• [Task directions]:
In the records below, find the line that contains "const group = new THREE.Group();" and the line that contains "at height y0", then retype exactly those two lines and every line between them.

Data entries
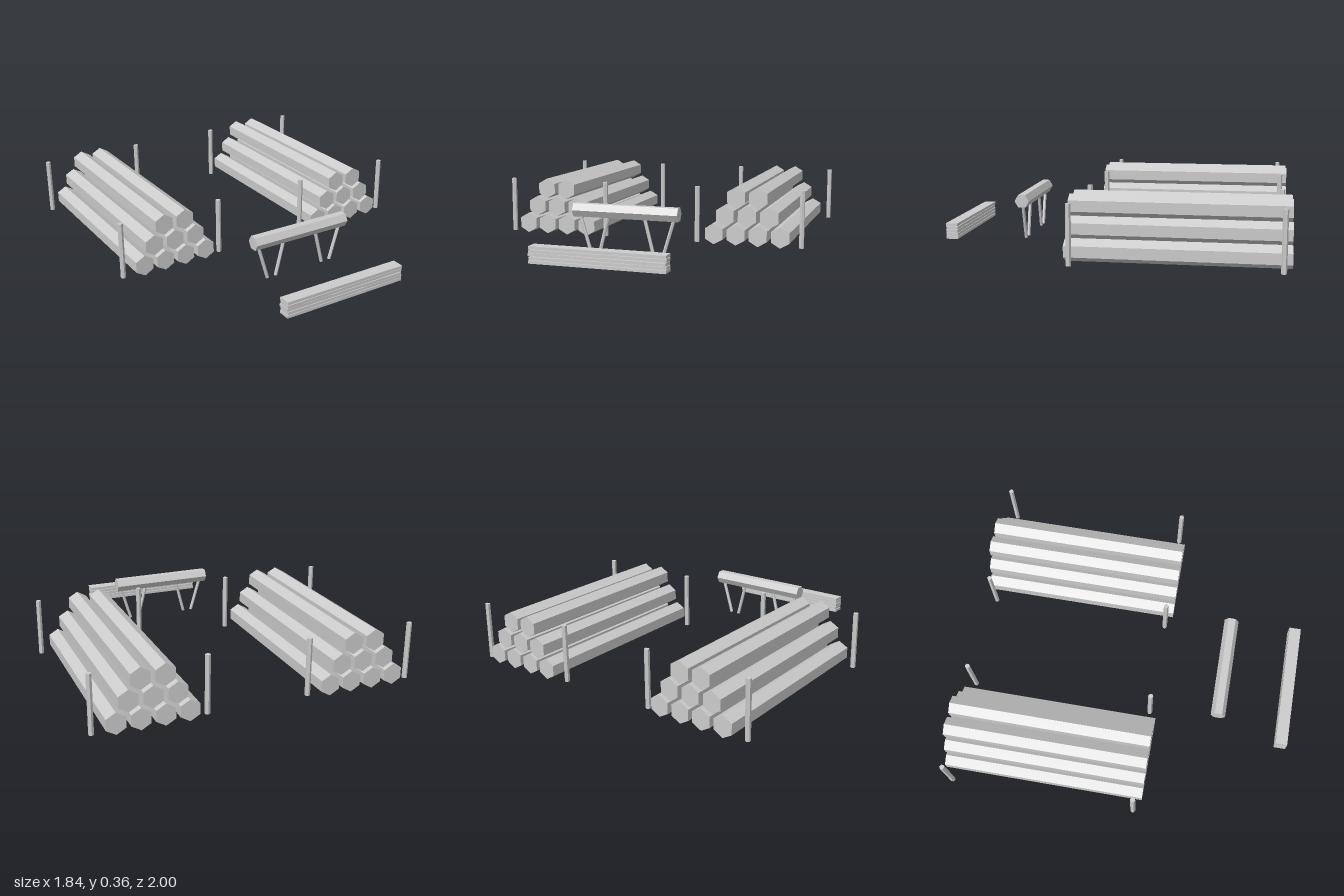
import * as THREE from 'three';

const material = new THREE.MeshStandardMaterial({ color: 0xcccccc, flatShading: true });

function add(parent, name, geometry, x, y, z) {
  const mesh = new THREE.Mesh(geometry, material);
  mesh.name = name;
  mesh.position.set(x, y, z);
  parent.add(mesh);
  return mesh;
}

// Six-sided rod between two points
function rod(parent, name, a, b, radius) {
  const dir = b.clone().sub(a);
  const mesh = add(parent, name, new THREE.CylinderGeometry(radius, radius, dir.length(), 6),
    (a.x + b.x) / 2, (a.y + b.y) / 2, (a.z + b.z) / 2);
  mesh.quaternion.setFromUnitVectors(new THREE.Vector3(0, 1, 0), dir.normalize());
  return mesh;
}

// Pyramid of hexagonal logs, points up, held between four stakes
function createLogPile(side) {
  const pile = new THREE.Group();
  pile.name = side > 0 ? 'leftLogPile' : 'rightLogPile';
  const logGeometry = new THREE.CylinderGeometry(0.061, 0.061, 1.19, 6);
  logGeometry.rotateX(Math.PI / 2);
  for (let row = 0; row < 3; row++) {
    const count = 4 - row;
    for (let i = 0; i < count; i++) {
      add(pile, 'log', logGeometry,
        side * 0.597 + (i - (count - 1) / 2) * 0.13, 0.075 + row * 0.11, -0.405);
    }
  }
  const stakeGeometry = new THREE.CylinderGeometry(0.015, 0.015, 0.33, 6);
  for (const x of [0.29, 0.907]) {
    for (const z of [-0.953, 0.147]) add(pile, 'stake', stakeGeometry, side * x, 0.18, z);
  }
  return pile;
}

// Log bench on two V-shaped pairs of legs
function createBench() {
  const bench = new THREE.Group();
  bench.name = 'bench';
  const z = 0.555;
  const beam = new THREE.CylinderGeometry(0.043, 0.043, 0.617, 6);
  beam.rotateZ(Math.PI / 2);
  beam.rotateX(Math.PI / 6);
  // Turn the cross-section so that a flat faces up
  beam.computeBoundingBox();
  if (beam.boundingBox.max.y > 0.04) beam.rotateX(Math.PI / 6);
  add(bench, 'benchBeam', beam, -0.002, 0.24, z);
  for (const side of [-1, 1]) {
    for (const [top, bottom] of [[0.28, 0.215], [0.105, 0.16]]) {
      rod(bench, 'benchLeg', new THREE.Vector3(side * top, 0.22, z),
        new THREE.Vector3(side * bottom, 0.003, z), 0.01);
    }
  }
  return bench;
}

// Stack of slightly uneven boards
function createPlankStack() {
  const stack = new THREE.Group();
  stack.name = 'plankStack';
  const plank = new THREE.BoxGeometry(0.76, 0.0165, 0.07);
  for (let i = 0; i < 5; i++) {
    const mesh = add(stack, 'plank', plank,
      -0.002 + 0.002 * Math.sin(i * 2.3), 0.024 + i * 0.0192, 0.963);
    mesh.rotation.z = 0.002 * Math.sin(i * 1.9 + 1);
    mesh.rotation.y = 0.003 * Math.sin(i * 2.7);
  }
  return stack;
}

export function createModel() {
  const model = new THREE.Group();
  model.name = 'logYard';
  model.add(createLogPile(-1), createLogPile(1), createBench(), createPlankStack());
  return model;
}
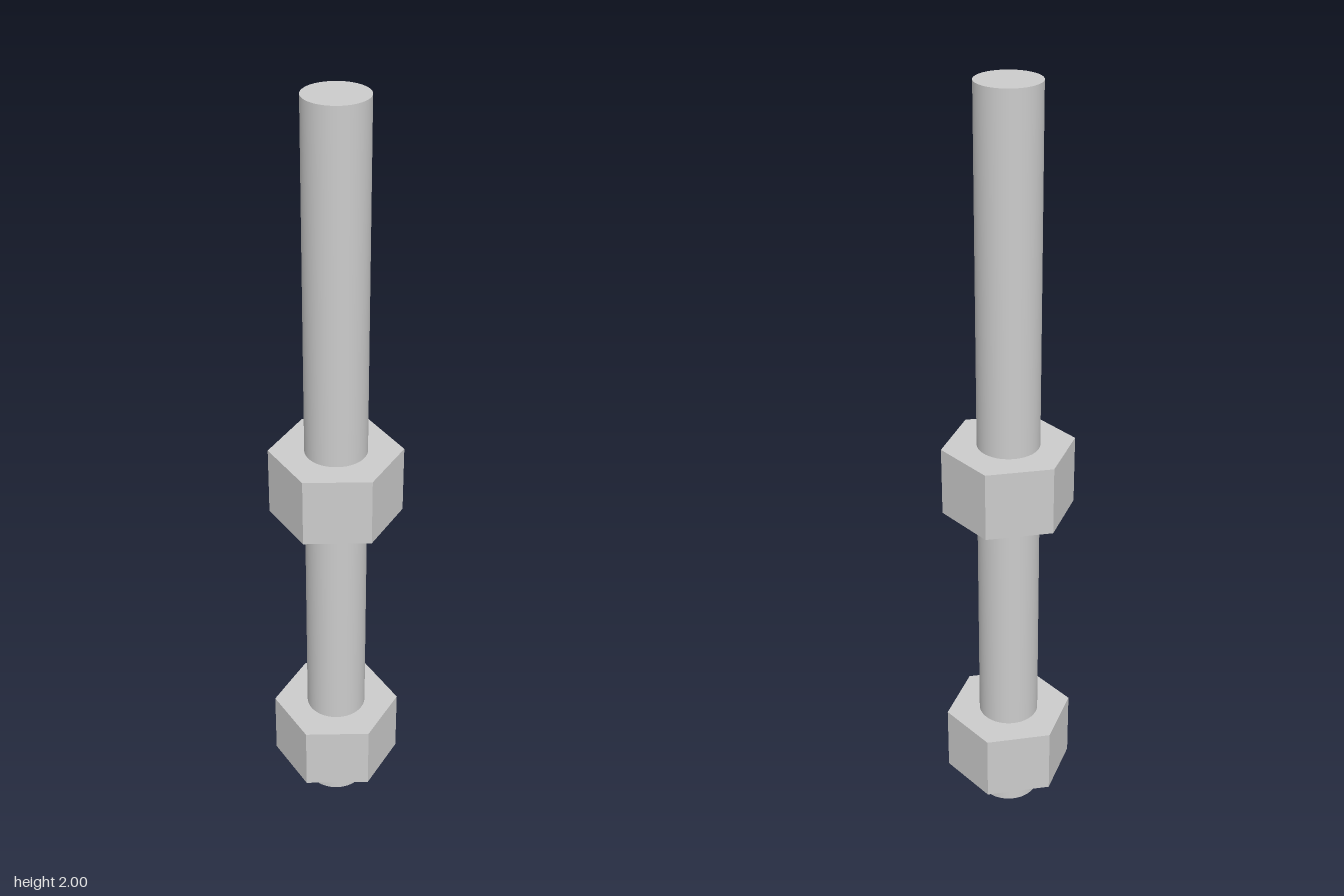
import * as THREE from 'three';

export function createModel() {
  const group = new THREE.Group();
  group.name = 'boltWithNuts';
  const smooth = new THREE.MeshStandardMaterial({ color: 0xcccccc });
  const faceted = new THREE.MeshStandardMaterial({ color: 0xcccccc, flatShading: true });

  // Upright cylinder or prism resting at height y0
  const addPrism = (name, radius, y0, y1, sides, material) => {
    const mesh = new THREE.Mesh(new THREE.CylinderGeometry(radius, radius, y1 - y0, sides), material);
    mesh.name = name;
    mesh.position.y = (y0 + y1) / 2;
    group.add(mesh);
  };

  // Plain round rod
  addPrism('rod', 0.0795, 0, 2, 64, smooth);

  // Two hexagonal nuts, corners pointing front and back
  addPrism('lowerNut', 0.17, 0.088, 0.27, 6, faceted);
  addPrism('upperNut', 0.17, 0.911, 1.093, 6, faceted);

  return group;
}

• [Solution for this exercise]:
  const group = new THREE.Group();
  group.name = 'boltWithNuts';
  const smooth = new THREE.MeshStandardMaterial({ color: 0xcccccc });
  const faceted = new THREE.MeshStandardMaterial({ color: 0xcccccc, flatShading: true });

  // Upright cylinder or prism resting at height y0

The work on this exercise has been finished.